Asking to deliver Brexit is inciting hatred? t doesn’t seem to occur to all those Remain MPs who now feel ‘unsafe’ that their Brexit-wrecking behaviour over the last three years might possibly, conceivably have had something to do with eliciting the behaviour by the people they so deplore.
Stirring the Brexit-wrecking cauldron is Sir John Major (also here, paywalled) who is muttering about another possible, potential, dastardly plot by Johnson:
“Sir John Major has warned that Boris Johnson might try to use “political chicanery” to get round a law requiring him to ask Brussels for a Brexit delay. The former prime minister said that Mr Johnson could pass an order of council — which are made by the privy council — to suspend the legislation that blocked a no-deal exit. The device, which would not need the Queen’s approval, would be a piece of “political chicanery that no one should ever forgive and forget”, Sir John said.” (link, paywalled)
God forbid that a PM, trying to honour the commitment to fulfil the mandate given by our vote three years ago, should use all the means he has!
It is however perfectly acceptable for the Brexit wreckers to play political games during the three days Tory MPs are going to try and attend their Conference:
“A senior Labour source said last night: “We reserve the right to use Parliamentary tactics as we see fit.” (paywalled link)
The Leader of the House will have his hands full, I expect. It remains to be seen if the Speaker will want to mar his last days in office by further blatant Remain partisanship by facilitating these wrecking games.
I leave you with another set of numbers. For the debate on ‘democracy and the rights of the electorate’ the Chamber was empty, really empty.
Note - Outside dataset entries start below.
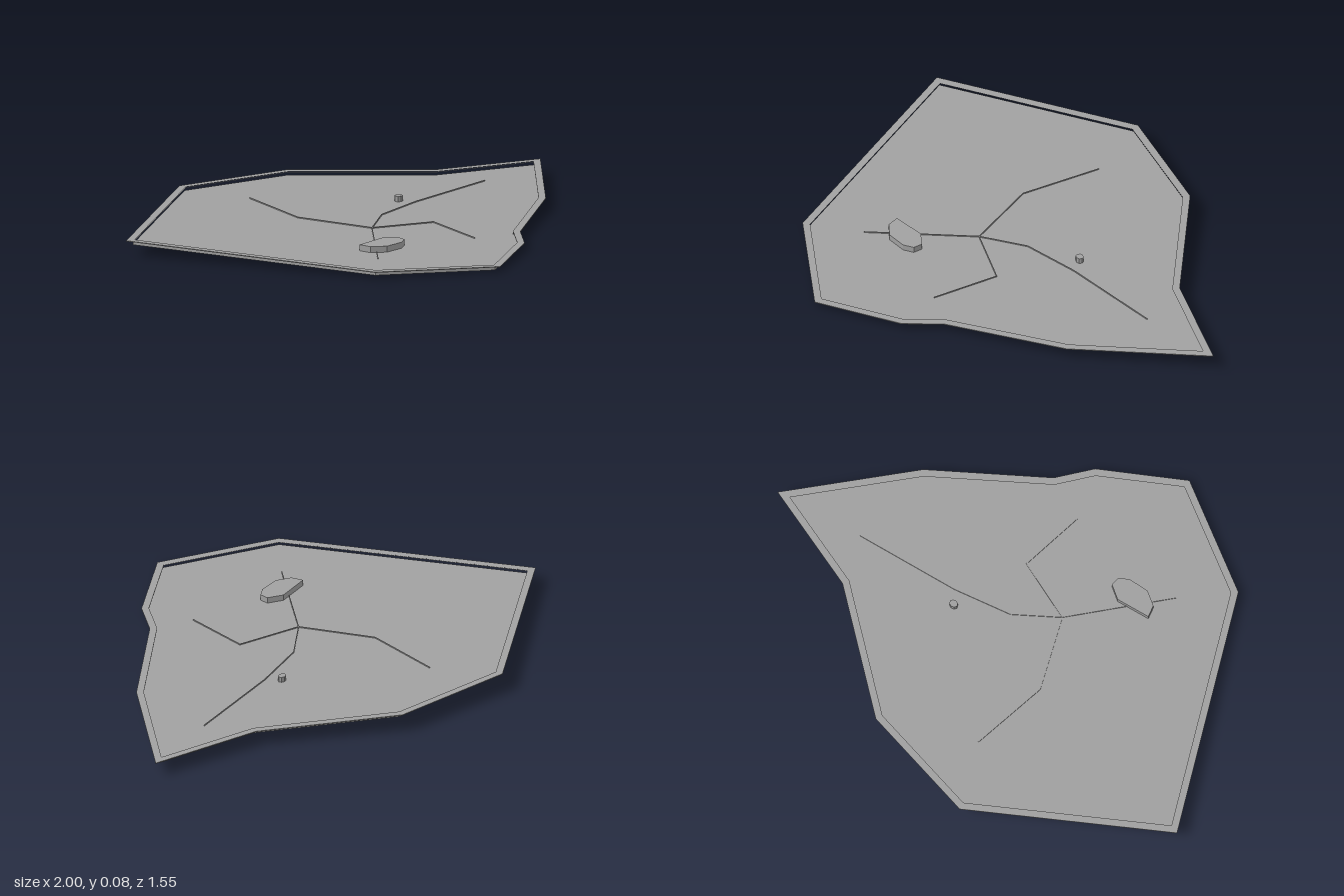
import * as THREE from 'three';

// Outline as seen from above: [x, z]
const OUTLINE = [
  [-0.34, -0.78], [0.13, -0.72], [0.58, -0.40], [1.0, -0.29], [0.66, 0.14],
  [0.28, 0.44], [0.19, 0.57], [-0.10, 0.77], [-0.53, 0.56], [-1.0, -0.31],
];
const ROCK = [[-0.35, 0.26], [-0.22, 0.235], [-0.165, 0.265], [-0.165, 0.30], [-0.20, 0.325], [-0.28, 0.335], [-0.335, 0.305]];

// Branching ridge lines on the floor
const RIDGES = [
  [[-0.21, -0.53], [-0.24, -0.22], [-0.11, 0.05], [-0.37, 0.39]],
  [[-0.11, 0.05], [0.04, -0.07], [0.26, -0.135], [0.66, -0.21]],
  [[-0.11, 0.05], [0.13, 0.12], [0.11, 0.38]],
];

const DEPTH = 0.019;
const FLOOR_TOP = -0.014;

// Moves every edge of a polygon inwards by t
function inset(points, t) {
  const n = points.length;
  const normal = (i) => {
    const a = points[i % n], b = points[(i + 1) % n];
    return new THREE.Vector2(a[1] - b[1], b[0] - a[0]).normalize();
  };
  return points.map(([x, z], i) => {
    const n1 = normal(i + n - 1), n2 = normal(i);
    const k = t / (1 + n1.dot(n2));
    return [x + (n1.x + n2.x) * k, z + (n1.y + n2.y) * k];
  });
}

// Gentle slope: the back lies higher than the front
function tilt(geometry) {
  const p = geometry.attributes.position;
  for (let i = 0; i < p.count; i++) p.setY(i, p.getY(i) + 0.047 - 0.0375 * p.getZ(i));
  geometry.computeVertexNormals();
  return geometry;
}

// Flat prism between two heights, with an optional hole
function slab(points, bottom, top, hole) {
  const vec = (list) => list.map(([x, z]) => new THREE.Vector2(x, -z));
  const shape = new THREE.Shape(vec(points));
  if (hole) shape.holes.push(new THREE.Path(vec(hole)));
  const g = new THREE.ExtrudeGeometry(shape, { depth: top - bottom, bevelEnabled: false });
  return tilt(g.rotateX(-Math.PI / 2).translate(0, bottom, 0));
}

export function createModel() {
  const group = new THREE.Group();
  const stone = new THREE.MeshStandardMaterial({ color: 0xa0a0a0 });
  stone.name = 'stone grey';

  const add = (name, geometry) => {
    const mesh = new THREE.Mesh(geometry, stone);
    mesh.name = name;
    group.add(mesh);
  };

  // Shallow tray: overhanging rim, wall and floor
  const outer = inset(OUTLINE, 0.022);
  const inner = inset(OUTLINE, 0.027);
  add('rim', slab(OUTLINE, -0.003, 0, inner));
  add('wall', slab(outer, FLOOR_TOP, -0.003, inner));
  add('floor', slab(outer, -DEPTH, FLOOR_TOP));

  // Flat rock and small pebble
  add('flatRock', slab(ROCK, FLOOR_TOP, 0.009));
  const pebble = [];
  for (let i = 0; i < 8; i++) {
    const a = (i / 8) * Math.PI * 2;
    pebble.push([0.22 + 0.017 * Math.cos(a), -0.185 + 0.014 * Math.sin(a)]);
  }
  add('pebble', slab(pebble, FLOOR_TOP, 0.007));

  // Fine ridges, one thin bar per segment
  for (const line of RIDGES) {
    for (let i = 0; i < line.length - 1; i++) {
      const [ax, az] = line[i], [bx, bz] = line[i + 1];
      const bar = new THREE.BoxGeometry(Math.hypot(bx - ax, bz - az), 0.005, 0.003);
      bar.rotateY(-Math.atan2(bz - az, bx - ax));
      bar.translate((ax + bx) / 2, FLOOR_TOP + 0.0015, (az + bz) / 2);
      add('ridge', tilt(bar));
    }
  }
  return group;
}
I counted five Labour MPs and seven Libdem/DUP/SNP MPs while 17 Tory MPs attended.
For this they went to the huge trouble to stop Prorogation? Is this what their sacred ‘scrutiny of government’ looks like?
No – this is yet another proof if proof were needed how these harlots hold us, the voters, in deepest contempt. We however cannot be allowed to show them our contempt because that would be ‘toxic’, that would make them feel ‘unsafe’, that would scare them!
Well, tough. I’ll continue to write about their treachery and surrender bills until we get Brexit.